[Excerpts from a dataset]
____________
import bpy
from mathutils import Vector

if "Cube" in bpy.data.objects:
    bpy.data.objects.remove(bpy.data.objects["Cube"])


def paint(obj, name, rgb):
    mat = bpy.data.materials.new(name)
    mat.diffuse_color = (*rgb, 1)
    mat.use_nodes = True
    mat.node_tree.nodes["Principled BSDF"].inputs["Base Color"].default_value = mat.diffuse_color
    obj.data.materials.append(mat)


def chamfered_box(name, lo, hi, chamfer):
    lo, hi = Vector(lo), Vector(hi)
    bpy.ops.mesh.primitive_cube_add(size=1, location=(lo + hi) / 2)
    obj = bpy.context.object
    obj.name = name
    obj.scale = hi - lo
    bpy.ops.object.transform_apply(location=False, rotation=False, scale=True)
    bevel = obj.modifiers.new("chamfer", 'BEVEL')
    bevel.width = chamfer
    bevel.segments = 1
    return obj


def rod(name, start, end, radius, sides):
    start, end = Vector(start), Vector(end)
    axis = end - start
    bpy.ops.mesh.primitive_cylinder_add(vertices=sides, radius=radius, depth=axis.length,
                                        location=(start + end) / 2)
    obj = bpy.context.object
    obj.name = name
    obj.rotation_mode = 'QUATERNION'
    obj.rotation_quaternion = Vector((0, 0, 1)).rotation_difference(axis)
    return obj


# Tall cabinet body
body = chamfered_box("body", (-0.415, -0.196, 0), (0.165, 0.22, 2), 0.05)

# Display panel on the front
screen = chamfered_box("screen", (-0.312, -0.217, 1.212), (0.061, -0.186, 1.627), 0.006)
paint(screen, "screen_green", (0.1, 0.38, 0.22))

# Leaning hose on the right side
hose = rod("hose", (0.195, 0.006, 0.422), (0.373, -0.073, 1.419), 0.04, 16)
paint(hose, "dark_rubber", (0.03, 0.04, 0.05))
____________
• To do
Above are the records; from them, give again exactly the lines from the one containing "# Tall cabinet body" through the one containing "# Leaning hose on the right side", both included.

• Response to the task
# Tall cabinet body
body = chamfered_box("body", (-0.415, -0.196, 0), (0.165, 0.22, 2), 0.05)

# Display panel on the front
screen = chamfered_box("screen", (-0.312, -0.217, 1.212), (0.061, -0.186, 1.627), 0.006)
paint(screen, "screen_green", (0.1, 0.38, 0.22))

# Leaning hose on the right side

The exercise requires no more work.